===== Material supplied =====

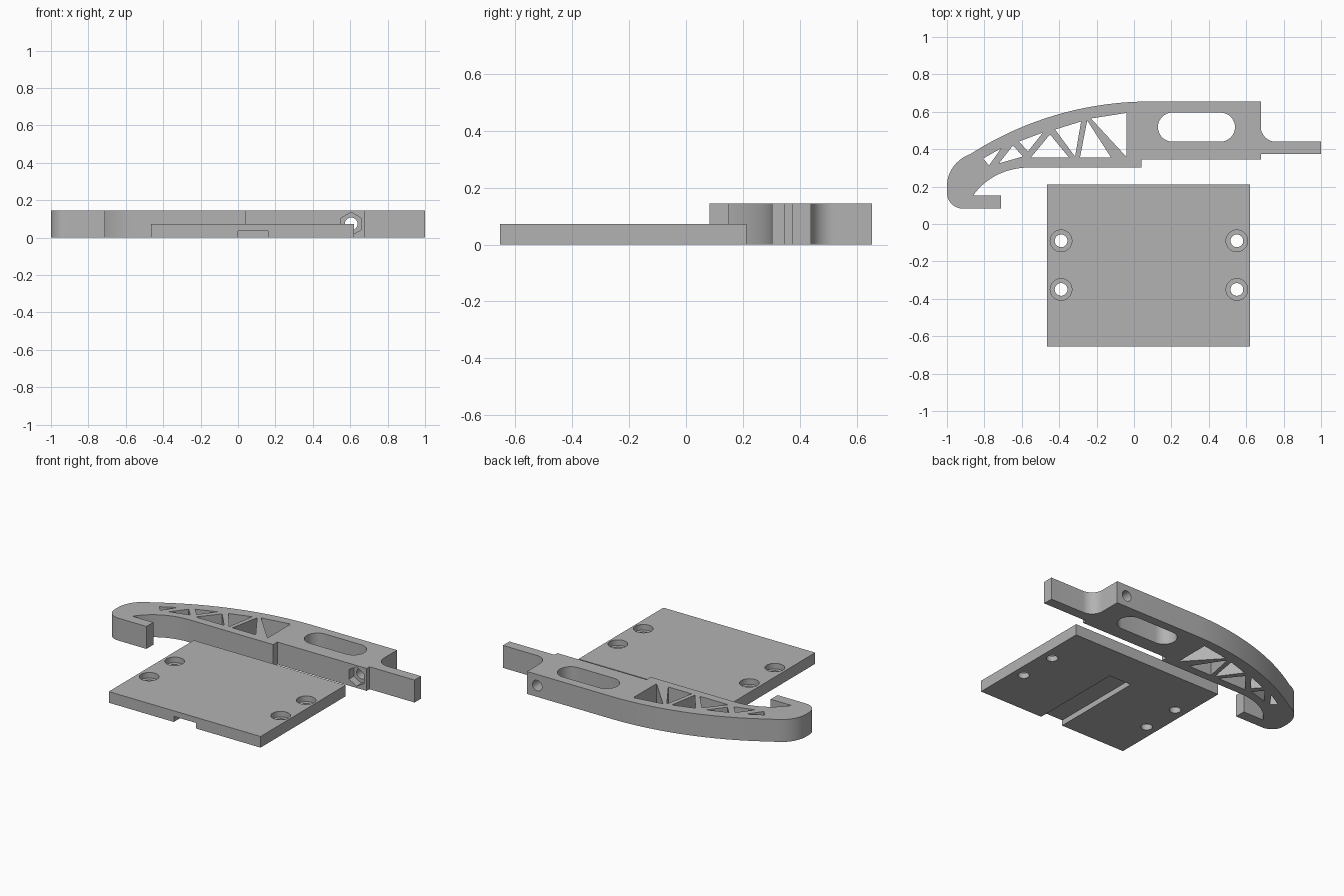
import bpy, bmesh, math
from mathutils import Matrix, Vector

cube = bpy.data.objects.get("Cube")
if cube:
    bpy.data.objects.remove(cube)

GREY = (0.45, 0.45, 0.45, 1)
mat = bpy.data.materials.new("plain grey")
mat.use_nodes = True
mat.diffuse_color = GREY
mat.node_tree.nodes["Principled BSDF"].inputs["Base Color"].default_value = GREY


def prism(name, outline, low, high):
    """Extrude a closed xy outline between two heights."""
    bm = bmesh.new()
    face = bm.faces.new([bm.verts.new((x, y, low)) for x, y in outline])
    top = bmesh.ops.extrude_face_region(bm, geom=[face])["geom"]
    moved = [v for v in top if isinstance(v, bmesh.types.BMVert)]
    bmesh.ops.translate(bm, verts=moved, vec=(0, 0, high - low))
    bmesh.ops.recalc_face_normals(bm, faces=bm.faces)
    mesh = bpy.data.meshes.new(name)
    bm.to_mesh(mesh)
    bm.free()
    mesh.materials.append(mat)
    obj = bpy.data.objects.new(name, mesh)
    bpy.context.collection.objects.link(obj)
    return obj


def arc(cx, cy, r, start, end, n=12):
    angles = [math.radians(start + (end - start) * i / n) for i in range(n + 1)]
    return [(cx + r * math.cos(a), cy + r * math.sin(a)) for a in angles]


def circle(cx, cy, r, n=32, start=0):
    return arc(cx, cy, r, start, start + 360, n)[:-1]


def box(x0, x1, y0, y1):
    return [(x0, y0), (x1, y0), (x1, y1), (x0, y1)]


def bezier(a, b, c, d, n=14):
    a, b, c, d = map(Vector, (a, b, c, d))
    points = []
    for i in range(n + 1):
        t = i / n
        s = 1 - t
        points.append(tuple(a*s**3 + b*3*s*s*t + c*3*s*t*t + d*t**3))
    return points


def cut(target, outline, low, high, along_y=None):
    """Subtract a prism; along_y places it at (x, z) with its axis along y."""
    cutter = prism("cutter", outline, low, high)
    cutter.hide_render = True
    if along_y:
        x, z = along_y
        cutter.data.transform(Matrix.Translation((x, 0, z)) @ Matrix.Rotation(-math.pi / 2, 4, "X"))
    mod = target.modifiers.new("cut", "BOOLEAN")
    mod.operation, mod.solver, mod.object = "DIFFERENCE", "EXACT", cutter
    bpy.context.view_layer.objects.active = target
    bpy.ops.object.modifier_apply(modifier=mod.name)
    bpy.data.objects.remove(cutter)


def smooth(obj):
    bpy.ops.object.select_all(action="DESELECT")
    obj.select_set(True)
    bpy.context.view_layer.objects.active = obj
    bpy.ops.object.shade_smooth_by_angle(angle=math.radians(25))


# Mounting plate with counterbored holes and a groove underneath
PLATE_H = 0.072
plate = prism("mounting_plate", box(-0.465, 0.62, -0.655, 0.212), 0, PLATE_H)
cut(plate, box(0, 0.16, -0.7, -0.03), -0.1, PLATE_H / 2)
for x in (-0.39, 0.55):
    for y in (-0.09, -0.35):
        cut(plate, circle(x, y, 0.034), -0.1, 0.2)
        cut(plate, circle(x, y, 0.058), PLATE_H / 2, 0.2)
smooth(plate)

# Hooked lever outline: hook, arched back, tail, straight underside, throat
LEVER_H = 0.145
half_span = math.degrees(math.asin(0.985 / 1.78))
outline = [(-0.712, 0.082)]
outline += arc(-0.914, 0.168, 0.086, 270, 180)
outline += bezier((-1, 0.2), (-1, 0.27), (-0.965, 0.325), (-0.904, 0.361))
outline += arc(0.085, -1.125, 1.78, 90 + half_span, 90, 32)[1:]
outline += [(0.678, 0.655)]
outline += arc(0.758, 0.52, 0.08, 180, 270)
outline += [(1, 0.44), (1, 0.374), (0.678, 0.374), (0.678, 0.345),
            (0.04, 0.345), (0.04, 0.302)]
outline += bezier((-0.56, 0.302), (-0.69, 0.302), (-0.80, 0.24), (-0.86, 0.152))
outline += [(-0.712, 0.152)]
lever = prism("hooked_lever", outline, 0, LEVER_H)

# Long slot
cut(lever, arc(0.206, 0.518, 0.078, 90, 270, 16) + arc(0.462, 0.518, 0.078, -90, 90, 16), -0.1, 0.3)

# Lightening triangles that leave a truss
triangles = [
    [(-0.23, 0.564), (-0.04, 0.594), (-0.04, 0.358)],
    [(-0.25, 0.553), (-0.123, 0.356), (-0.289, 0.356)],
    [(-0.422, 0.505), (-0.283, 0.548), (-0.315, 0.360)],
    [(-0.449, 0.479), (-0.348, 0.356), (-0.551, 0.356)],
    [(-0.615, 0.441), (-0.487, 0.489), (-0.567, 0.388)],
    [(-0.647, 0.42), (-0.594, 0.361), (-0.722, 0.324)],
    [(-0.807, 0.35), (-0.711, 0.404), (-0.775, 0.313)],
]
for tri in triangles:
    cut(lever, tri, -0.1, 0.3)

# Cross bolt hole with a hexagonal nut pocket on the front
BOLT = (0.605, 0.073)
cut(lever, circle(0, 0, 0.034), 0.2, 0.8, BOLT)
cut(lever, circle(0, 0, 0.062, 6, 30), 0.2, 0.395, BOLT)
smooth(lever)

=====

Description of the task.
Work through the records above line by line and count those that hold the string "bmesh". Give only the result.

Response.
6